▸ Records provided:

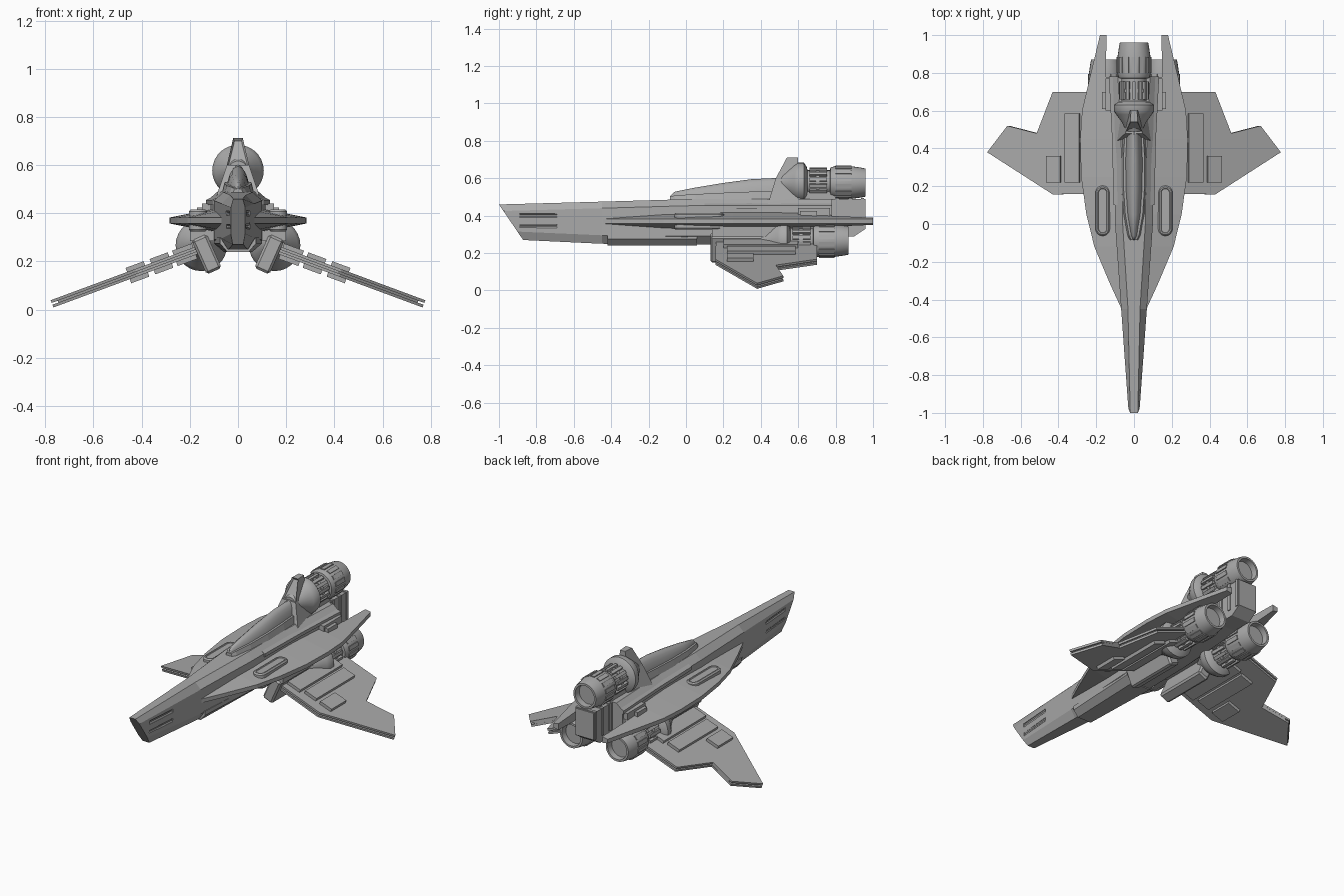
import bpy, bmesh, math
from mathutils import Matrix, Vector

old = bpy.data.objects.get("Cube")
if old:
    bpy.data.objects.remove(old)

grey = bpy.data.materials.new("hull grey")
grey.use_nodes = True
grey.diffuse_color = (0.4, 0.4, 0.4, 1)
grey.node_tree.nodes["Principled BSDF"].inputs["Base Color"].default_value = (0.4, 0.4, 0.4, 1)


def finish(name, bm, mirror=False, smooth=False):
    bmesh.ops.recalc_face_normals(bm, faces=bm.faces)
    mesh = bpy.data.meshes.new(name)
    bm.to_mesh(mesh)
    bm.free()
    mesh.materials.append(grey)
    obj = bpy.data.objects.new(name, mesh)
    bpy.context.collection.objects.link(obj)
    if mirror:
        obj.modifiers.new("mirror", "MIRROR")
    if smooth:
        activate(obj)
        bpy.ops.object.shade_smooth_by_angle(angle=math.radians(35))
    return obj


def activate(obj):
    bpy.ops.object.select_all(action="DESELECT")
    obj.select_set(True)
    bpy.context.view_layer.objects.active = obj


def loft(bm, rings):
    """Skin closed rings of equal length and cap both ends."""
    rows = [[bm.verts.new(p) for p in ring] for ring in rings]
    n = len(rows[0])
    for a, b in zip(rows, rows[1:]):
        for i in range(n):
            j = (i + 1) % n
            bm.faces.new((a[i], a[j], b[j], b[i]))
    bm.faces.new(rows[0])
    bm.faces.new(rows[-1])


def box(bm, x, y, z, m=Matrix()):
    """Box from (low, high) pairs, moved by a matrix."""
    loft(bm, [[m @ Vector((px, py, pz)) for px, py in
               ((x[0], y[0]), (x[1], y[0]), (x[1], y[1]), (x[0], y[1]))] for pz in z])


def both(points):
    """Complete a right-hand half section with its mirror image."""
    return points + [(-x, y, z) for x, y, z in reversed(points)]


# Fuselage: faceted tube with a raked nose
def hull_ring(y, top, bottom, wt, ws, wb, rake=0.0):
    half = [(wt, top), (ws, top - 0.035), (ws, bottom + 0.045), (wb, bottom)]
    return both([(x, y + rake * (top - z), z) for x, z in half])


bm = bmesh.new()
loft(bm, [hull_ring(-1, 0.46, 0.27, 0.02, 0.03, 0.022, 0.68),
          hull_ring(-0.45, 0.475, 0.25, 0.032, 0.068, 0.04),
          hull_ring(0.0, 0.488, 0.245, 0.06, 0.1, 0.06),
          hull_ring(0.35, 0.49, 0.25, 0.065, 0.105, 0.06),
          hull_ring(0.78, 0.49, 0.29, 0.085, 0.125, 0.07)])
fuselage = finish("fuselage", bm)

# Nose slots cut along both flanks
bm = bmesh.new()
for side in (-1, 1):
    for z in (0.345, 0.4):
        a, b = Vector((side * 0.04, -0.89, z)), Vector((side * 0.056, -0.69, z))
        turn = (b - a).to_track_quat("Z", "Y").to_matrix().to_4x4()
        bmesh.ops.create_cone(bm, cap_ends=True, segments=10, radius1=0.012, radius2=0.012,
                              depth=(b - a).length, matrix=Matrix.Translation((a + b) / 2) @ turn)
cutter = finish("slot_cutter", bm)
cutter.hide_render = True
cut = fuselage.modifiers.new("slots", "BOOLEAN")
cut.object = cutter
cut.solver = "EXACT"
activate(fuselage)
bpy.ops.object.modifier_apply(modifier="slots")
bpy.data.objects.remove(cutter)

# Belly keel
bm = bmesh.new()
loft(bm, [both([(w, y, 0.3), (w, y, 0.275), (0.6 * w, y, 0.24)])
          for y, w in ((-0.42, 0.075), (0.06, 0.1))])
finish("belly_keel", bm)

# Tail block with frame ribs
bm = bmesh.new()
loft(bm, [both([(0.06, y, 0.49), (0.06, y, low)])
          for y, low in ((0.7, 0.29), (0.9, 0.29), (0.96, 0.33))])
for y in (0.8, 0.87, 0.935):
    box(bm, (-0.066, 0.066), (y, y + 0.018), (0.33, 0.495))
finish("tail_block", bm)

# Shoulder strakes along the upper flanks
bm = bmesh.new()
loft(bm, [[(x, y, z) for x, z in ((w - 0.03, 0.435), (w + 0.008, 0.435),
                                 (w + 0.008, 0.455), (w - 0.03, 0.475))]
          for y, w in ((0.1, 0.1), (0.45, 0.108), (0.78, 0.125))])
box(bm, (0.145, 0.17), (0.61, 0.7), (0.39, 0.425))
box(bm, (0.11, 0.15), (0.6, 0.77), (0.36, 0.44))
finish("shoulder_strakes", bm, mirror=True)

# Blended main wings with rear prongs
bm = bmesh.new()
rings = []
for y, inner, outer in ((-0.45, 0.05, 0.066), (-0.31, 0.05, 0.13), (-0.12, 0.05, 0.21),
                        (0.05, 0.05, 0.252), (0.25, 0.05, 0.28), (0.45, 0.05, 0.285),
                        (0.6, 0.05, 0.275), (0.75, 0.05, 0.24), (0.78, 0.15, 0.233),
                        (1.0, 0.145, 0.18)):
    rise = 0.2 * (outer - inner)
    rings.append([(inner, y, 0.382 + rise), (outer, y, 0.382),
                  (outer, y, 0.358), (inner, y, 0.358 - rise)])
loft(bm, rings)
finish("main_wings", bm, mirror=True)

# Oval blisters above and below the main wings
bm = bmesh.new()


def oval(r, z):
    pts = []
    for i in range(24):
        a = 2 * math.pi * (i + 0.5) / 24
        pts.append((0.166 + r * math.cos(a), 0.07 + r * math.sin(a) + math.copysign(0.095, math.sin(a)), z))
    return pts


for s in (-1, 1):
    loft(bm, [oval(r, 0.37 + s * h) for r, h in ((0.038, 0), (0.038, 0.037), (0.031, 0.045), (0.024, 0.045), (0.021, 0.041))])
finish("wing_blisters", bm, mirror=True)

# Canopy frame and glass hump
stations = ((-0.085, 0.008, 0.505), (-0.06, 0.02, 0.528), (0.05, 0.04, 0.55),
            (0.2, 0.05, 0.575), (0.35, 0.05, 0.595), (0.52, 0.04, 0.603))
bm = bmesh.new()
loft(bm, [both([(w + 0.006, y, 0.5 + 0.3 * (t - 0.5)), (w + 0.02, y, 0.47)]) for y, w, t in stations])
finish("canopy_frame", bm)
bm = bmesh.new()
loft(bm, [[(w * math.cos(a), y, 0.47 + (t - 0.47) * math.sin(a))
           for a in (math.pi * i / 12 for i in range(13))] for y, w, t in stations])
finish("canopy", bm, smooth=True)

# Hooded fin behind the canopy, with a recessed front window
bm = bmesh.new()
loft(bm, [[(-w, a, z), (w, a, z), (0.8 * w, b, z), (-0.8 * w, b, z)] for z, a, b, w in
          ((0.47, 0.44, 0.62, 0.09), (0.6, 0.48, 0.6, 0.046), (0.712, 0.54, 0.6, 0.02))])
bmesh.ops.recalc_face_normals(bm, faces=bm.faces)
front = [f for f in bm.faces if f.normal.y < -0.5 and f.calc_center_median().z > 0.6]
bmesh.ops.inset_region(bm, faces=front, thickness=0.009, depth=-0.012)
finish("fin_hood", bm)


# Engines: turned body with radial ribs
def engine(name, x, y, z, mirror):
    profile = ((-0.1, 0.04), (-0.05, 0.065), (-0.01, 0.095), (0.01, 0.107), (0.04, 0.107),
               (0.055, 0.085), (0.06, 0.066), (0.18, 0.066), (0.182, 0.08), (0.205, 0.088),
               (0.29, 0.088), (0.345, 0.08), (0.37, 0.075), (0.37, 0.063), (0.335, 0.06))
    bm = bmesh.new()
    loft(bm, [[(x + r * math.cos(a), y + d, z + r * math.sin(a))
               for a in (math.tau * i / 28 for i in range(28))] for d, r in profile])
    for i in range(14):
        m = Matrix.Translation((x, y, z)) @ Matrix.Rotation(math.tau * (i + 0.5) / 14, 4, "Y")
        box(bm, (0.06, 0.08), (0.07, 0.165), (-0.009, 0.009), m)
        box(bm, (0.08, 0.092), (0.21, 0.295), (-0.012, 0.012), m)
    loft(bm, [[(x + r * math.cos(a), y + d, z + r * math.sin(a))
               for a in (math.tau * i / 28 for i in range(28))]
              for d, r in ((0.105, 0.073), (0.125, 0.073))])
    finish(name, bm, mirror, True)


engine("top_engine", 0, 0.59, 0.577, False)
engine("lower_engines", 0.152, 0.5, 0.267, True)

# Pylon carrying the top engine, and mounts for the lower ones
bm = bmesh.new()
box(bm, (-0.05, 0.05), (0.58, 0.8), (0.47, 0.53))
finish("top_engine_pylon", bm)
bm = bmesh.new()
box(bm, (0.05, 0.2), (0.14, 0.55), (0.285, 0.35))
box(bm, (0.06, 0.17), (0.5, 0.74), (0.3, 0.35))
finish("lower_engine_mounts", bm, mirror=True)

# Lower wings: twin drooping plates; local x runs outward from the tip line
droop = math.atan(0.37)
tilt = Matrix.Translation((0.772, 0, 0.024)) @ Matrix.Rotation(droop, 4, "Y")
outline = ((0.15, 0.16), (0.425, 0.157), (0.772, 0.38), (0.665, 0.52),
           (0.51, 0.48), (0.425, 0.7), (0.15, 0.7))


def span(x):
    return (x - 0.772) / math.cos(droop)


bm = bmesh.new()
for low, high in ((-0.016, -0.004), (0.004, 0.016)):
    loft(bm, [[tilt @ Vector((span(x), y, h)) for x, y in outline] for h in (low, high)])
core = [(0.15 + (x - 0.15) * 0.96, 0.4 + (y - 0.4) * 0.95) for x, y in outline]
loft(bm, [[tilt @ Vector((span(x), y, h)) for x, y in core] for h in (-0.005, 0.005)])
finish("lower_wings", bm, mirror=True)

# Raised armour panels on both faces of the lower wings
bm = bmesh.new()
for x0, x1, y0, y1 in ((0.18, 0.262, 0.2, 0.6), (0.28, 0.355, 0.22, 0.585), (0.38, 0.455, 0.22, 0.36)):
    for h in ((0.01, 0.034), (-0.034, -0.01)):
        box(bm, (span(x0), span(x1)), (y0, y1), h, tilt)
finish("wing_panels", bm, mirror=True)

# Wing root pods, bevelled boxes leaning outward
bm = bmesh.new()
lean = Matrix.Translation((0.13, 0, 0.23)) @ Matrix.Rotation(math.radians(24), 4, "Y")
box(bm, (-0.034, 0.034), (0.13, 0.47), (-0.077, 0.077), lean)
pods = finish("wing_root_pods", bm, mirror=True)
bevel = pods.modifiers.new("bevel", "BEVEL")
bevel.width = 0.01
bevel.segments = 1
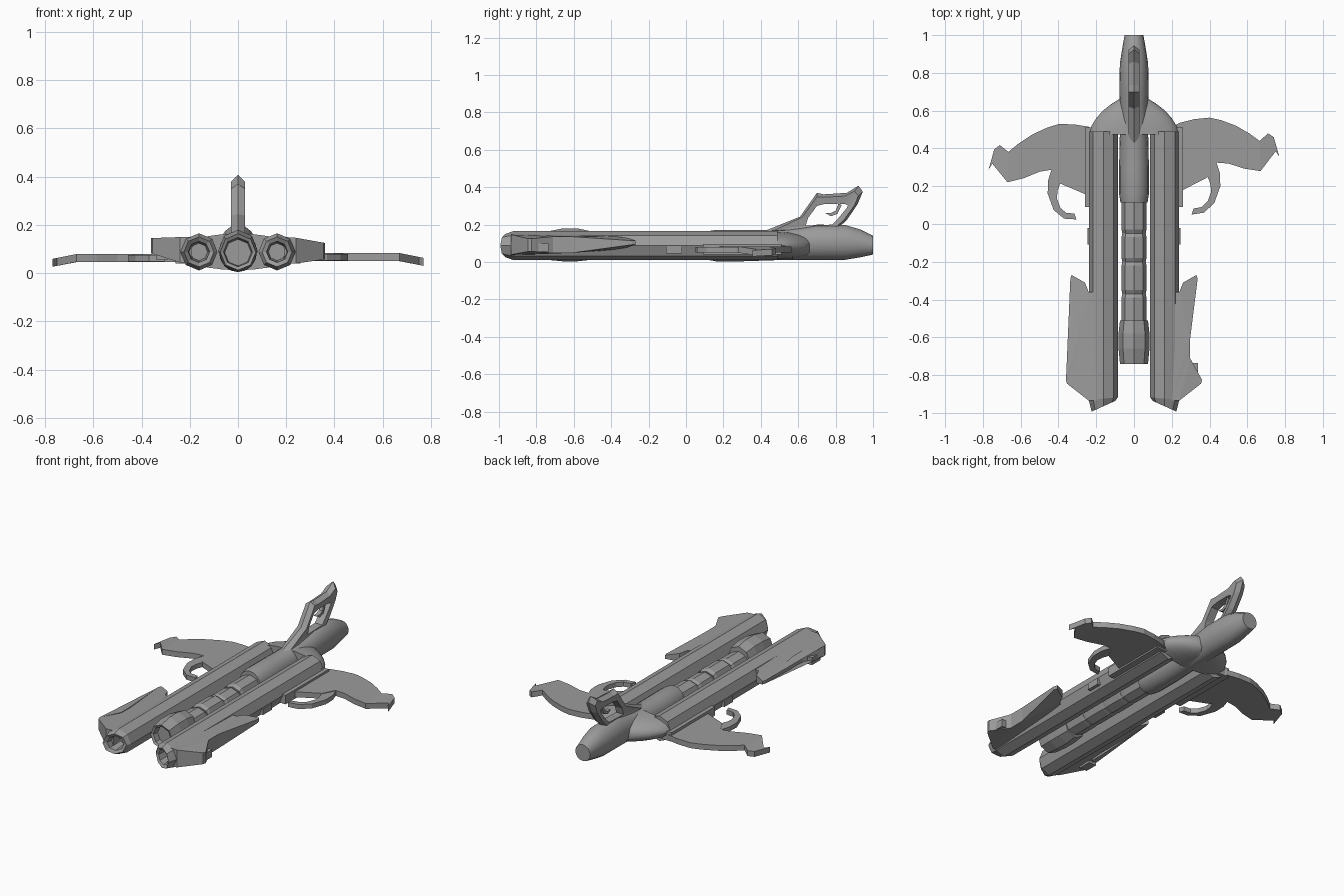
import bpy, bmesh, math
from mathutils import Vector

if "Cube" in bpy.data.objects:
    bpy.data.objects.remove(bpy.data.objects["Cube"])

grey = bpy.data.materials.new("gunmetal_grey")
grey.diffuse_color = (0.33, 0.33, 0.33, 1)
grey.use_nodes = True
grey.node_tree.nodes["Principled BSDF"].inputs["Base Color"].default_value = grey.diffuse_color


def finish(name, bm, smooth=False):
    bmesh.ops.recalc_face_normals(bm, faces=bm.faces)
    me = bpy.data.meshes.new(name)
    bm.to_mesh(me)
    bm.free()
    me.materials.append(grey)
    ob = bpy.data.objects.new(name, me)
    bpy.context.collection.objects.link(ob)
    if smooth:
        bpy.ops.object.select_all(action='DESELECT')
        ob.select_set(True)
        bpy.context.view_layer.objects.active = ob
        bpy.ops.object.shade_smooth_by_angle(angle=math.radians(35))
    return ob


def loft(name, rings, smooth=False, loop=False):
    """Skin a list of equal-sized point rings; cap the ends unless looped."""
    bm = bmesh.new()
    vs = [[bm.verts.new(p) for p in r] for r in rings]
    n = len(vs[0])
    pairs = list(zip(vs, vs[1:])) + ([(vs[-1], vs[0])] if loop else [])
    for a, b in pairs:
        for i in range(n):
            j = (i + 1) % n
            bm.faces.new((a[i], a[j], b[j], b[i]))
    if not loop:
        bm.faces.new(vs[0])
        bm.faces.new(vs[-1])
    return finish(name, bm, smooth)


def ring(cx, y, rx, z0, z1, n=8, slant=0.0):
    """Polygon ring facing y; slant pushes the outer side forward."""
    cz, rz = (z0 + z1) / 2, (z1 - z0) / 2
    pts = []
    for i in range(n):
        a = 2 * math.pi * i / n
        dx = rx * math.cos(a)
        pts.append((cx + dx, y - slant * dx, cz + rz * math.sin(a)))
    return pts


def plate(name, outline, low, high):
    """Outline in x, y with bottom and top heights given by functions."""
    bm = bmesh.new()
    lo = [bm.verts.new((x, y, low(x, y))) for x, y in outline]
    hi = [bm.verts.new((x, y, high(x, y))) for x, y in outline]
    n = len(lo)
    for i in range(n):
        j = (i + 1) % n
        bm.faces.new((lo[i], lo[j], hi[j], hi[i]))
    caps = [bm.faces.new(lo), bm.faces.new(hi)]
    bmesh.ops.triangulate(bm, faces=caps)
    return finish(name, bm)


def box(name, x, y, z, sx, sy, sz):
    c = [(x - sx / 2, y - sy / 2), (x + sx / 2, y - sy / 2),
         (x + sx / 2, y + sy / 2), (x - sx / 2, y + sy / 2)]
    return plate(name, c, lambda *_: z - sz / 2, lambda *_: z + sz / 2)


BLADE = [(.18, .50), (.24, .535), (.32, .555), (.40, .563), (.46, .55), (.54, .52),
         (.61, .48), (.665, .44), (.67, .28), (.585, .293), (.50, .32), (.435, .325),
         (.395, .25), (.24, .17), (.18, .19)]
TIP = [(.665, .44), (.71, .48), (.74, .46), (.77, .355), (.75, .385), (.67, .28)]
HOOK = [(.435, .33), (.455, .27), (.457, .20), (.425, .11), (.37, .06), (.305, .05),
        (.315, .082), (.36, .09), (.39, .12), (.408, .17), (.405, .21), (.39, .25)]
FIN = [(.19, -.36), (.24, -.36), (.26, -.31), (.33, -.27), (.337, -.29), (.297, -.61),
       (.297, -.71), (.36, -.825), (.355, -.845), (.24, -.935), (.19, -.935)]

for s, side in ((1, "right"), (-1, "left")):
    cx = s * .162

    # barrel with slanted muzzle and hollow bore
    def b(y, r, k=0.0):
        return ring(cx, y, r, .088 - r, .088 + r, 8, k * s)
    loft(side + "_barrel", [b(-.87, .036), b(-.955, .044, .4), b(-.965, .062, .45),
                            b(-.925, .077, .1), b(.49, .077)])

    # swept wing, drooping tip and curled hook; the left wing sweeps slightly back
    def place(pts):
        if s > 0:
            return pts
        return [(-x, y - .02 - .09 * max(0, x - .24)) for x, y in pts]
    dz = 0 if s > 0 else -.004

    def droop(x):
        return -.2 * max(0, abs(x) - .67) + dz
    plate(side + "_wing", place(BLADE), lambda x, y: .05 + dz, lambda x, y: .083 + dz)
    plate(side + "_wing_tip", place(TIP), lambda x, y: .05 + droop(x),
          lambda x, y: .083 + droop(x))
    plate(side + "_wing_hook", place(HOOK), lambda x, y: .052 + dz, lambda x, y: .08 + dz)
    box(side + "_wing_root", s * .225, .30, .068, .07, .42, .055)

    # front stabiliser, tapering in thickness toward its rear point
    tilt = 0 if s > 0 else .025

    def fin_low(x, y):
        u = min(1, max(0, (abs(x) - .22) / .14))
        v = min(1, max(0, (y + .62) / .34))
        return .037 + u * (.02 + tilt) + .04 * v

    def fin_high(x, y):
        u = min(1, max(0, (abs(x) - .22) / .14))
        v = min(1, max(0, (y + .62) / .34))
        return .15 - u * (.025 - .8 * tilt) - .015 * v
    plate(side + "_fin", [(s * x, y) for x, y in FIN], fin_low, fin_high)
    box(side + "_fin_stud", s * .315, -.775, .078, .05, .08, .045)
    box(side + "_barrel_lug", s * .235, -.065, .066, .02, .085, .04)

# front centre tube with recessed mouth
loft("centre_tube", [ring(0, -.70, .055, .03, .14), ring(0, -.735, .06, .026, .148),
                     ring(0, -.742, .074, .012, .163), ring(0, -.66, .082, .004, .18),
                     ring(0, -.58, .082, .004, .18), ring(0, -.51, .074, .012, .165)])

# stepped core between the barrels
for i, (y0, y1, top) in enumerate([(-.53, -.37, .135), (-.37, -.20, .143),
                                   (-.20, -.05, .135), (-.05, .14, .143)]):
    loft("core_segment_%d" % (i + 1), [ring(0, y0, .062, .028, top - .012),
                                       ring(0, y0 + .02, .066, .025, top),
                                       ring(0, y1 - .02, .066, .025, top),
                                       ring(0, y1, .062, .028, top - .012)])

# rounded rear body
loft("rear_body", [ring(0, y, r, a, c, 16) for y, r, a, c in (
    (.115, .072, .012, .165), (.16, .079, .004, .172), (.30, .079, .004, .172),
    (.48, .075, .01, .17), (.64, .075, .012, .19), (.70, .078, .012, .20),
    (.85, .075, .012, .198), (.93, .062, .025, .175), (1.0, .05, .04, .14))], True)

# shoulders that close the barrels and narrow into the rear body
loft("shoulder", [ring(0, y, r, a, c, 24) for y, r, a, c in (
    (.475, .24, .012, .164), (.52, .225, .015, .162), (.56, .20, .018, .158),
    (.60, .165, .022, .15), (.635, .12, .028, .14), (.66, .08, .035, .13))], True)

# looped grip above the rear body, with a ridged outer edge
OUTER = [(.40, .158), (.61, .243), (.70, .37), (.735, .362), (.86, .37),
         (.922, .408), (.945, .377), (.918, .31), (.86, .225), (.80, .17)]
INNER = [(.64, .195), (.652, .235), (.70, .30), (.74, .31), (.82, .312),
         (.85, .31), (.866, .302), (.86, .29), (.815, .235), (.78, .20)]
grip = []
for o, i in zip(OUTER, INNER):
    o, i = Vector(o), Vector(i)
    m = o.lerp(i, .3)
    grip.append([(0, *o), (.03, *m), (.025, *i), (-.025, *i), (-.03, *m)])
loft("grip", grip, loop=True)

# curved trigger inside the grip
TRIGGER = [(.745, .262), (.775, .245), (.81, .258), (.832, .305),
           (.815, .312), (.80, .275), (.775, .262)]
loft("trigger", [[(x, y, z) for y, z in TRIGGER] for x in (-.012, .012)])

▸ What you have to do:
There is a line with "0.5, 0.267, True)" and a line with "core = [(0.15" above. Copy exactly those two lines and all lines between them, with nothing else.

▸ Result for this exercise:
engine("lower_engines", 0.152, 0.5, 0.267, True)

# Pylon carrying the top engine, and mounts for the lower ones
bm = bmesh.new()
box(bm, (-0.05, 0.05), (0.58, 0.8), (0.47, 0.53))
finish("top_engine_pylon", bm)
bm = bmesh.new()
box(bm, (0.05, 0.2), (0.14, 0.55), (0.285, 0.35))
box(bm, (0.06, 0.17), (0.5, 0.74), (0.3, 0.35))
finish("lower_engine_mounts", bm, mirror=True)

# Lower wings: twin drooping plates; local x runs outward from the tip line
droop = math.atan(0.37)
tilt = Matrix.Translation((0.772, 0, 0.024)) @ Matrix.Rotation(droop, 4, "Y")
outline = ((0.15, 0.16), (0.425, 0.157), (0.772, 0.38), (0.665, 0.52),
           (0.51, 0.48), (0.425, 0.7), (0.15, 0.7))


def span(x):
    return (x - 0.772) / math.cos(droop)


bm = bmesh.new()
for low, high in ((-0.016, -0.004), (0.004, 0.016)):
    loft(bm, [[tilt @ Vector((span(x), y, h)) for x, y in outline] for h in (low, high)])
core = [(0.15 + (x - 0.15) * 0.96, 0.4 + (y - 0.4) * 0.95) for x, y in outline]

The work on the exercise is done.